J Adolesc Young Adult Oncol. 2019 Apr;8(2):131-141. doi: 10.1089/jayao.2018.0103. Epub 2018 Oct 24.


Purpose: Adolescents and young adults (AYAs) with cancer need self-management strategies to cope with multiple symptoms. Self-efficacy, self-regulation, and negotiated collaboration are key theoretical components of the self-management process and have not been fully explored with AYAs with cancer. This study examined the effects of a heuristic symptom assessment tool on AYAs' self-efficacy for symptom management, AYAs' self-regulation abilities related to their symptoms, and communication with their providers about symptoms.

Methods: AYAs (15-29 years of age) receiving chemotherapy used the Computerized Symptom Capture Assessment Tool (C-SCAT) to illustrate their symptom experience and discuss their symptoms with providers during two clinic visits. Participants completed the PROMIS Self-efficacy for Managing Symptoms Scale, a measure of satisfaction with provider communication, and a short interview about self-regulation and communication behaviors at baseline and after each provider visit.

Results: Eighty-five AYAs who used the C-SCAT showed improved self-efficacy for managing symptoms. Qualitative data suggest that the C-SCAT was useful for enhancing a number of AYAs' self-regulation abilities related to symptom management, such as awareness and recall of symptoms, how symptoms were related, and how they planned to talk about their symptoms to providers. AYAs reported C-SCAT facilitated communication with providers about symptoms and symptom management because it was a visual prompt showing priority and related symptoms.

Conclusions: Because AYAs continue to experience multiple distressing symptoms, symptom self-management remains an important area for practice and research. Use of heuristic tools, such as the C-SCAT, may help AYAs more effectively self-manage their symptoms for better health outcomes.

Keywords: communication; self-efficacy; self-management; self-regulation; symptoms.

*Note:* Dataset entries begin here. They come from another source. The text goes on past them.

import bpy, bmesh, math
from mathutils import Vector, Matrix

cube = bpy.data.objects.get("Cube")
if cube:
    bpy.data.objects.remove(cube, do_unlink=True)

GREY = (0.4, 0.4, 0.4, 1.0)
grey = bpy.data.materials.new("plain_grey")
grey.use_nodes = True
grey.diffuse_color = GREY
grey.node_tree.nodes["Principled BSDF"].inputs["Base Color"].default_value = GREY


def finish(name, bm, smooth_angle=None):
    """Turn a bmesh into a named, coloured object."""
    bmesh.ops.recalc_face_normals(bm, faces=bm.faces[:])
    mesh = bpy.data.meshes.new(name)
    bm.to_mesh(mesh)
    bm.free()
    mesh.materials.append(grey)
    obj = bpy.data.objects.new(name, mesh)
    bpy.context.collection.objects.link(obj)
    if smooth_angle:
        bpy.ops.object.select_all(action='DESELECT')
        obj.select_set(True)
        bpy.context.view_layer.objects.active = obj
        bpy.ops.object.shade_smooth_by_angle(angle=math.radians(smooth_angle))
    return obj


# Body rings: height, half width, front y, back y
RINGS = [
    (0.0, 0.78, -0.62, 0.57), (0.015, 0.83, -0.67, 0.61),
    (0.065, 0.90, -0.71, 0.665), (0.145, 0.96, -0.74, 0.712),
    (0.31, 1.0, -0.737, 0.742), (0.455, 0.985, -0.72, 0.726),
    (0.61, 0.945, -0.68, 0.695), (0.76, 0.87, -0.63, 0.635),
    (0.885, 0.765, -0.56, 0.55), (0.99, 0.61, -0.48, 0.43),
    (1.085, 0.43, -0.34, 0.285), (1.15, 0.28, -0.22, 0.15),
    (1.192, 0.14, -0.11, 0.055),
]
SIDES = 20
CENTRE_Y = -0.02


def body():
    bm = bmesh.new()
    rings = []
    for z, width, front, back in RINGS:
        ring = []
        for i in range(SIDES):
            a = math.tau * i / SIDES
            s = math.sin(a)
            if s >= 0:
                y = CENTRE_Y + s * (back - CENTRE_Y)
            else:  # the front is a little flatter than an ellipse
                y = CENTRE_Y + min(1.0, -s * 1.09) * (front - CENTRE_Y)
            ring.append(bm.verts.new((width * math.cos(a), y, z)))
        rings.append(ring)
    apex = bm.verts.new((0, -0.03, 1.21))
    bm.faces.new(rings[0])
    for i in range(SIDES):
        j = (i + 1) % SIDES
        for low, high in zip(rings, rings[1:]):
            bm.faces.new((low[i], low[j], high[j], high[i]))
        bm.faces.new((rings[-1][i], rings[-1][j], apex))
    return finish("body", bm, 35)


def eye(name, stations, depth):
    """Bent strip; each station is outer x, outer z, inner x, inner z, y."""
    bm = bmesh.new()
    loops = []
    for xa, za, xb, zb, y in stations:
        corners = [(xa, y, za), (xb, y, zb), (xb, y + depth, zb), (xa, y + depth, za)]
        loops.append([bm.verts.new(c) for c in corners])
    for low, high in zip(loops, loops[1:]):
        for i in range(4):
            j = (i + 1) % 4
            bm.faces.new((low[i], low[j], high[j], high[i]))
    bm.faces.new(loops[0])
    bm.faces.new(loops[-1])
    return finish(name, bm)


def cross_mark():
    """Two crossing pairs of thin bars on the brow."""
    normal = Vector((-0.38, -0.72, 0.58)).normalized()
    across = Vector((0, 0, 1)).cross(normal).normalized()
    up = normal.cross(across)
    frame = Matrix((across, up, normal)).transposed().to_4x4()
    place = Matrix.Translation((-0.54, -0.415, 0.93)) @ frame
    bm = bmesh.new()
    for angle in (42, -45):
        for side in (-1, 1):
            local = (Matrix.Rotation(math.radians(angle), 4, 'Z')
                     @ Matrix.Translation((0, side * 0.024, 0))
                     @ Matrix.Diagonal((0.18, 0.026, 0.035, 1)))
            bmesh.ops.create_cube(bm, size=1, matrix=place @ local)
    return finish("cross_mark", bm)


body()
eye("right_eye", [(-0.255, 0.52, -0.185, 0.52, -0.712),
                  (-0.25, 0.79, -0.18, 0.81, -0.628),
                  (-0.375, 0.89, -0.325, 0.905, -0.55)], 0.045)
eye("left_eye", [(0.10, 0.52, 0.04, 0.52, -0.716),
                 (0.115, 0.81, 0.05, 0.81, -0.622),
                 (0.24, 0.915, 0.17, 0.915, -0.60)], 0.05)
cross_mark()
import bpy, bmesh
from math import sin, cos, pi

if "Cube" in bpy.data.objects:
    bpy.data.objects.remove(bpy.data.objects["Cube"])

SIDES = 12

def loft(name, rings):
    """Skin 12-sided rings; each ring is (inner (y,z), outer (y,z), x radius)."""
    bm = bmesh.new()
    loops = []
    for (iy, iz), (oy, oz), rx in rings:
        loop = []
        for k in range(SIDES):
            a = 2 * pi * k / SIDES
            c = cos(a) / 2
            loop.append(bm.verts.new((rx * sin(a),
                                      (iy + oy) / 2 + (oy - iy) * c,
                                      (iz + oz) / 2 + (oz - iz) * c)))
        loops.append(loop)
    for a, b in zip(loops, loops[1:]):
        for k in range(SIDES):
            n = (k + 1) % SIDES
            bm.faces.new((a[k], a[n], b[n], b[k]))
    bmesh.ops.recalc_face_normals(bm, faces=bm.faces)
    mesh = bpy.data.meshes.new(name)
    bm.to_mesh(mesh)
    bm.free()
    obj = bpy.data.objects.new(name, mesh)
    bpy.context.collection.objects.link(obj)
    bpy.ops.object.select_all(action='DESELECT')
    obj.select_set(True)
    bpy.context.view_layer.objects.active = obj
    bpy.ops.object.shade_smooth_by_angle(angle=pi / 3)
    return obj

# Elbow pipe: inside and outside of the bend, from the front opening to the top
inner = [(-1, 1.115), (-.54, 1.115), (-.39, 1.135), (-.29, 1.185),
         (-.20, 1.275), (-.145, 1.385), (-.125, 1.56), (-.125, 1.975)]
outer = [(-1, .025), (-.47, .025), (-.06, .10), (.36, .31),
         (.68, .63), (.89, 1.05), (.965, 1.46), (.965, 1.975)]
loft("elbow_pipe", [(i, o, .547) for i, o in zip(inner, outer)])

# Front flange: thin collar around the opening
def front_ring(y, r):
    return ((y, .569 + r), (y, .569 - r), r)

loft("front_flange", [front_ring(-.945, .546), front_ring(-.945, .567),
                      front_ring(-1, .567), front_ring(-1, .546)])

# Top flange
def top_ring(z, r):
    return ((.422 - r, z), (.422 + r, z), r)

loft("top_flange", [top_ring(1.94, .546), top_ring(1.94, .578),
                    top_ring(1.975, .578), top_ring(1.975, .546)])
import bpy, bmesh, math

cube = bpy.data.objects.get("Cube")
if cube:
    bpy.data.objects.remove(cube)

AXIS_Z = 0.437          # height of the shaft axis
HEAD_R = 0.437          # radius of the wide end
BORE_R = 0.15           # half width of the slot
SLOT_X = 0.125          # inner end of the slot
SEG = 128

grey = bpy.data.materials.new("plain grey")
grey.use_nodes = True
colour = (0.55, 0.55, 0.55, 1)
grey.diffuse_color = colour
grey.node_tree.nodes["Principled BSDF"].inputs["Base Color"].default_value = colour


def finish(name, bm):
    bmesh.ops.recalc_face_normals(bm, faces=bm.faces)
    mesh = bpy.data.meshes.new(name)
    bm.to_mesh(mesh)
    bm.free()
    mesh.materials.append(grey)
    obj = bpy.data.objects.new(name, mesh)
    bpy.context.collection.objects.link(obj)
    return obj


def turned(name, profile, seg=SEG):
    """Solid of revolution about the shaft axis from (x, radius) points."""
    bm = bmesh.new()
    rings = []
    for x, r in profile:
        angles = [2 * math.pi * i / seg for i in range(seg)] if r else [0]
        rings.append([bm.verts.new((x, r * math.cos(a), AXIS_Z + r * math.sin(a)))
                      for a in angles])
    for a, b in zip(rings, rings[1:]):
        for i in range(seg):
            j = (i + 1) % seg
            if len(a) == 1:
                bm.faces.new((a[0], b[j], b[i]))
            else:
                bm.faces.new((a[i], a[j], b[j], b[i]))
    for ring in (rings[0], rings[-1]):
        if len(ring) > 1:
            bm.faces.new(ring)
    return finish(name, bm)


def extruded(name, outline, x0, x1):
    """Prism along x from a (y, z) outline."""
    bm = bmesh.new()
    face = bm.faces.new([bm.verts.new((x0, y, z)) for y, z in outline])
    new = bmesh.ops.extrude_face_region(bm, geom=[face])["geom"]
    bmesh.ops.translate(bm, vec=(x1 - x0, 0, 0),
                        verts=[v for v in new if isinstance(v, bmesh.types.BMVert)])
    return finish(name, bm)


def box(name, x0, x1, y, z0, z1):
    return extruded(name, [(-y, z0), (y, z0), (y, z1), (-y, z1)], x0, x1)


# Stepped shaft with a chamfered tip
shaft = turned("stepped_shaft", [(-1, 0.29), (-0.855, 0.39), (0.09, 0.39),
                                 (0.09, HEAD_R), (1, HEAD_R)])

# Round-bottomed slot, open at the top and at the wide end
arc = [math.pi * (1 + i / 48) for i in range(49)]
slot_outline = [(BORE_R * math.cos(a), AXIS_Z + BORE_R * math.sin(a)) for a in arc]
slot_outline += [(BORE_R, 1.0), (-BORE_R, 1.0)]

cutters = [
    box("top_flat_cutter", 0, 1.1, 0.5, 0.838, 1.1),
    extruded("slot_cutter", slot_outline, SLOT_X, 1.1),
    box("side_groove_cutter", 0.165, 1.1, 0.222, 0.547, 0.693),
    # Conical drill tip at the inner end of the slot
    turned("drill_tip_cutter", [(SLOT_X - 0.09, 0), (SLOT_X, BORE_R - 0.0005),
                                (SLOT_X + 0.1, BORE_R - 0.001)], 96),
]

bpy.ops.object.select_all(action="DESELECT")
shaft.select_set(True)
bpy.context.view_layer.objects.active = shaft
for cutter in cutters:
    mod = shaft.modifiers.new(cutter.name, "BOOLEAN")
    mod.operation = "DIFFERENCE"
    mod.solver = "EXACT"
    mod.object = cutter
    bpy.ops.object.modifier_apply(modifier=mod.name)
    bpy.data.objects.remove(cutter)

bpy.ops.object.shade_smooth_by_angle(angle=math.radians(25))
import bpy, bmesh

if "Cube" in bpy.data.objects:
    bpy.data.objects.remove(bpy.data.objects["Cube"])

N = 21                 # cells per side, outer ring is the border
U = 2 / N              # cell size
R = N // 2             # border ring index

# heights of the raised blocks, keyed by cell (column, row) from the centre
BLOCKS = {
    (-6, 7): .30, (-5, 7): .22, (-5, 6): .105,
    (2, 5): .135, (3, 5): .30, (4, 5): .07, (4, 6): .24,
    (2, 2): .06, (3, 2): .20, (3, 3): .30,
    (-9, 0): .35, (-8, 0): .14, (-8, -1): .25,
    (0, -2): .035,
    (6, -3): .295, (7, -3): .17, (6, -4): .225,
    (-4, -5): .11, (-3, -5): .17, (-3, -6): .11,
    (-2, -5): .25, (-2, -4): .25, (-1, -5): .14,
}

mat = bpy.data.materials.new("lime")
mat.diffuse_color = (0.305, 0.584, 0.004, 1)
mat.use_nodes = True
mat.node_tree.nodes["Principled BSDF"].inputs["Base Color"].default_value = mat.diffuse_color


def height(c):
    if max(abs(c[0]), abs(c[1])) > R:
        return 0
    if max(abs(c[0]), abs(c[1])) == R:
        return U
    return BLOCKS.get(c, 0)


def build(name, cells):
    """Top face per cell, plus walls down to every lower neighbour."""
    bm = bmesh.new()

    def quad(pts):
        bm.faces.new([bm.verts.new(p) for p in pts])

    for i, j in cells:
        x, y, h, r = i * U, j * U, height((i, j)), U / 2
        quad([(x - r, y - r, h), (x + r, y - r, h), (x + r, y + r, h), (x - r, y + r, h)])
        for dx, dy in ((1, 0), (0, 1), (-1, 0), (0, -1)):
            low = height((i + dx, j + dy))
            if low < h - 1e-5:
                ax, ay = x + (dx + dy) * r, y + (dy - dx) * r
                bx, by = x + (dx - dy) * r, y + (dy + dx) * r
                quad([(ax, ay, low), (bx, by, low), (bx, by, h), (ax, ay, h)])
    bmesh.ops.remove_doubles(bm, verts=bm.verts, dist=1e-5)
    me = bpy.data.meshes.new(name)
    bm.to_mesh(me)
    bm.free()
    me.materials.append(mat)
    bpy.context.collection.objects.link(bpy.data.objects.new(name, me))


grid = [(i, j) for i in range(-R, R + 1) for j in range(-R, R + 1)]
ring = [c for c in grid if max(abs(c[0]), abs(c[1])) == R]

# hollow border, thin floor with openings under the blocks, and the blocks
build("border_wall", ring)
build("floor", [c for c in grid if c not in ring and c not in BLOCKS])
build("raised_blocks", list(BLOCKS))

Publication types

  • Research Support, Non-U.S. Gov't

MeSH terms

  • Adolescent
  • Adult
  • Communication
  • Computers, Handheld / statistics & numerical data*
  • Female
  • Follow-Up Studies
  • Health Personnel / psychology*
  • Heuristics*
  • Humans
  • Longitudinal Studies
  • Male
  • Neoplasms / drug therapy*
  • Neoplasms / psychology
  • Palliative Care
  • Physician-Patient Relations
  • Prognosis
  • Self Efficacy*
  • Self-Management / psychology
  • Self-Management / statistics & numerical data*
  • Symptom Assessment / instrumentation*
  • Young Adult